These cataclysmic collisions cause ripples in space and time that radiate out through the universe at the speed of light, like ripples from a stone thrown into a pond. As a gravitational wave from a collision in a distant galaxy passes by the Earth it causes space to expand and contract, but at these huge distances the effects are tiny, thousands of times smaller than an atomic nucleus.

To measure these fantastically minute shifts LIGO uses two vast L-shaped observatories, one in Washington State and the other in Louisiana. Each observatory sends laser beams down two 4 km long arms at right angles to each other, which bounce off mirrors at each end and are then recombined close to the source. If a gravitational wave passes by then the arms will change length by different amounts, causing a tiny difference between the arrival times of the two laser beams’ peaks and troughs, producing what is known as an interference pattern.

One of the two LIGO observatories, near Hanford, Washington. Credit: Caltech / MIT / LIGO Lab

One of the two LIGO observatories, near Hanford, Washington. Credit: Caltech / MIT / LIGO Lab

LIGO first began hunting gravitational waves in 2002, but until now had come up empty handed.
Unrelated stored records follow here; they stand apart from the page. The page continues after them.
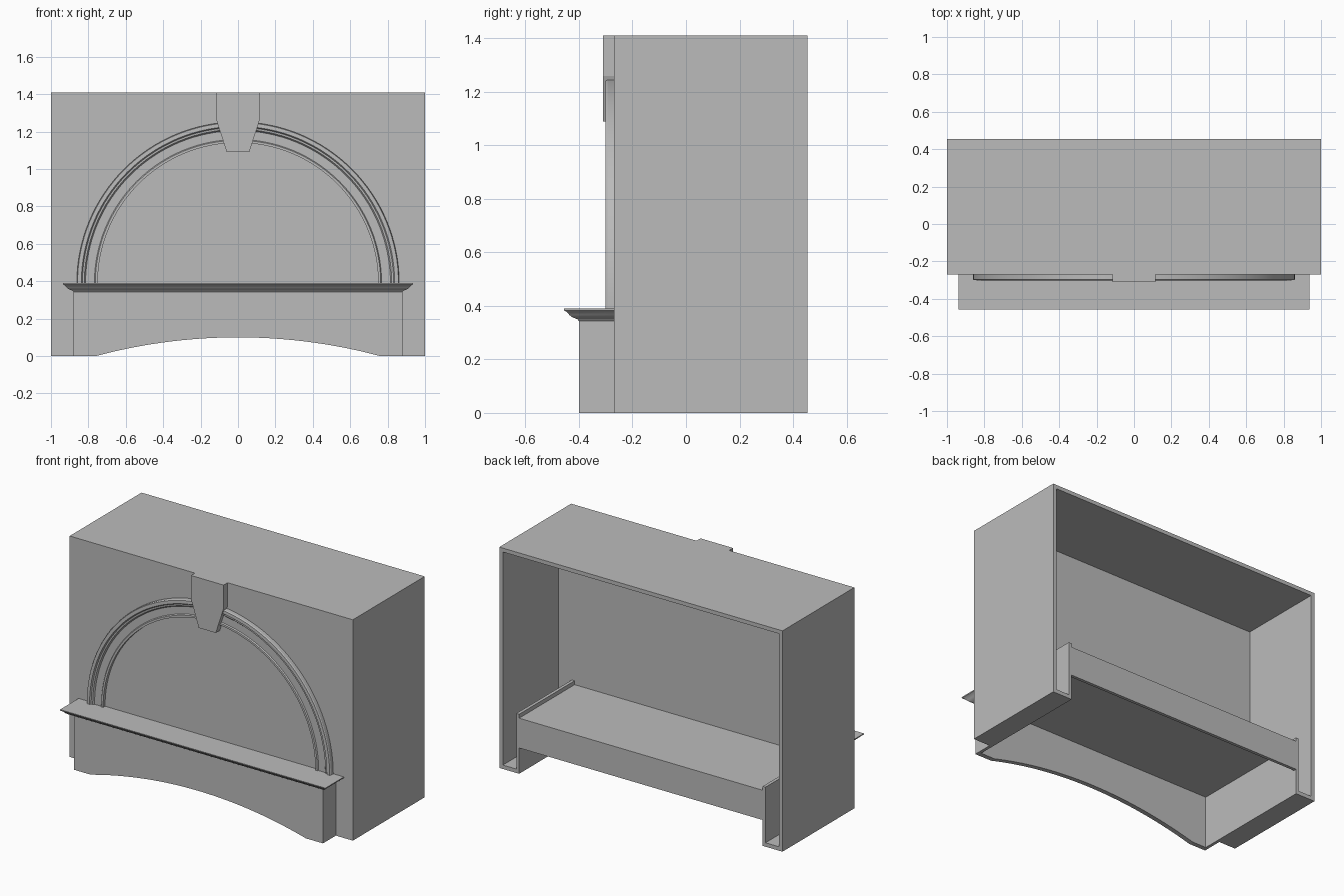
import bpy
import bmesh
from math import sin, cos, pi, sqrt

cube = bpy.data.objects.get("Cube")
if cube:
    bpy.data.objects.remove(cube, do_unlink=True)

grey = bpy.data.materials.new("plain_grey")
grey.use_nodes = True
grey.diffuse_color = (0.5, 0.5, 0.5, 1)
grey.node_tree.nodes["Principled BSDF"].inputs["Base Color"].default_value = (0.5, 0.5, 0.5, 1)


def loft(name, rings, smooth=False):
    """Skin a list of equal-length point rings and cap both ends."""
    bm = bmesh.new()
    loops = [[bm.verts.new(p) for p in ring] for ring in rings]
    n = len(loops[0])
    for a, b in zip(loops, loops[1:]):
        for i in range(n):
            j = (i + 1) % n
            bm.faces.new((a[i], a[j], b[j], b[i]))
    bm.faces.new(loops[0])
    bm.faces.new(loops[-1])
    bmesh.ops.recalc_face_normals(bm, faces=bm.faces)
    mesh = bpy.data.meshes.new(name)
    bm.to_mesh(mesh)
    bm.free()
    mesh.materials.append(grey)
    obj = bpy.data.objects.new(name, mesh)
    bpy.context.collection.objects.link(obj)
    if smooth:
        bpy.ops.object.select_all(action="DESELECT")
        obj.select_set(True)
        bpy.context.view_layer.objects.active = obj
        bpy.ops.object.shade_smooth_by_angle(angle=pi / 7)
    return obj


def slab(name, outline, y0, y1):
    """Extrude an x-z outline between two depths."""
    return loft(name, [[(x, y, z) for x, z in outline] for y in (y0, y1)])


def both(half):
    """Close a half outline with its mirror image."""
    return half + [(-x, z) for x, z in reversed(half)]


def rect(x0, x1, z0, z1):
    return [(x0, z0), (x1, z0), (x1, z1), (x0, z1)]


FRONT, BACK, INNER, TOP = -0.27, 0.455, -0.105, 1.41
APRON = -0.40
LEG, WALL = 0.86, 0.025

# Hollow cabinet, open at the back, with a channel along each foot
slab("cabinet_shell", both([
    (1, TOP), (1, 0), (LEG, 0), (LEG, 0.38), (0.88, 0.38), (0.88, WALL),
    (1 - WALL, WALL), (1 - WALL, TOP - WALL)]), INNER, BACK)
slab("front_wall", both([(1, TOP), (1, 0), (LEG, 0), (LEG, 0.355)]), FRONT, INNER)

# Inner shelf and its back board
slab("inner_shelf", rect(-LEG, LEG, 0.34, 0.355), APRON + 0.03, BACK)
slab("back_board", rect(-LEG, LEG, 0.165, 0.355), BACK - 0.02, BACK)

# Apron with an arched lower edge, and its side returns
half_span, rise = 0.76, 0.1
radius = (half_span ** 2 + rise ** 2) / (2 * rise)
arc = []
for i in range(16):
    x = half_span * (1 - (i + 0.5) / 16 if i else 1)
    arc.append((x, sqrt(radius ** 2 - x ** 2) - radius + rise))
slab("apron", both([(0.88, 0.345), (0.88, 0)] + arc), APRON, APRON + 0.03)
for side, s in (("left", 1), ("right", -1)):
    slab(side + "_apron_return", rect(s * LEG, s * 0.88, 0, 0.345), APRON + 0.03, FRONT)

# Mantel shelf: moulded profile carried round three sides
mantel = [(0, 0.343), (0.006, 0.35), (0.014, 0.353), (0.026, 0.358), (0.036, 0.366),
          (0.044, 0.376), (0.056, 0.383), (0.057, 0.39)]
loft("mantel_shelf", [
    [(-0.88 - d, FRONT, z), (-0.88 - d, APRON - d, z),
     (0.88 + d, APRON - d, z), (0.88 + d, FRONT, z)] for d, z in mantel], smooth=True)

# Half-round arch moulding: radius and relief swept over the mantel
moulding = [(0.862, 0), (0.862, 0.024), (0.858, 0.03), (0.838, 0.031), (0.832, 0.023),
            (0.822, 0.022), (0.815, 0.013), (0.768, 0.013), (0.763, 0.02),
            (0.75, 0.02), (0.75, 0)]
STEPS = 64
loft("arch_moulding", [
    [(r * cos(pi * i / STEPS), FRONT - d, 0.39 + r * sin(pi * i / STEPS))
     for r, d in moulding] for i in range(STEPS + 1)], smooth=True)

# Tapered keystone
slab("keystone", both([(0.115, TOP), (0.115, 1.26), (0.06, 1.09)]), FRONT - 0.04, FRONT)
After an upgrade that made the observatories ten times more sensitive than previously, LIGO began its fifth phase of operation in September last year. Since then, rumours had been circulating on the internet that the LIGO team had made the first direct detection, and today those rumours were confirmed.

In the early hours of 14 September 2015, almost immediately after the upgraded LIGO had been switched on, both the Washington and Louisiana observatories detected a gravitational wave. Based on calculations made using Einstein’s general theory of relativity, LIGO scientists believe that this wave was produced in the last moments of a collision between two black holes, each around 30 times more massive than the Sun. As the black holes spiralled closer and closer to each other they sent gravitational waves rippling out through the universe. In the last instant of the merger the collision converted the mass of three Suns into gravitational waves, briefly producing more power than the entire visible universe.

The discovery does more than just confirm a prediction of Einstein’s theory, it also gives astronomers a brand new way to study the cosmos. Most of what we know about the universe at large comes from observing electromagnetic waves, from radio waves at the low energy end of the spectrum, to visible light, to high energy gamma rays.

Just as light from distant stars carries information about that star, so gravitational waves carry information of the events that created them. Gravitational waves will allow astronomers to study violent astrophysical events like collisions between black holes or neutron stars, supernovae and objects that are otherwise invisible using electromagnetic radiation. It may even one day be possible to use gravitational waves to peer back to the very beginning of the universe, to the moments shortly after the Big Bang, which is impossible using electromagnetic radiation.

An ambitious joint project between the European Space Agency and NASA aims to put a giant gravitational wave observatory in space to do just that. Known as eLISA, the observatory would have twin arms 1 million kilometres in length, making LIGO look like a child’s toy.

The LISA Pathfinder spacecraft blasts off on board a Vega rocket from French Guiana on 3 December 2015. Credit: ESA

The LISA Pathfinder spacecraft blasts off on board a Vega rocket from French Guiana on 3 December 2015. Credit: ESA

Although eLISA itself is a long way off, with an earliest launch date of around 2030, on 3 December 2015 a mission designed to test the essential technology required for ELISA, known as LISA Pathfinder, blasted off from ESA launch site in French Guiana. If successful, the mission will pave the way for a space based gravitational wave observatory that could truly open a new window on the universe.

Learn more about Einstein’s general theory of relativity in the Science Museum’s Einstein’s Legacy exhibit and see parts of gravitational wave detectors in our Cosmos and Culture gallery.

Written by Harry Cliff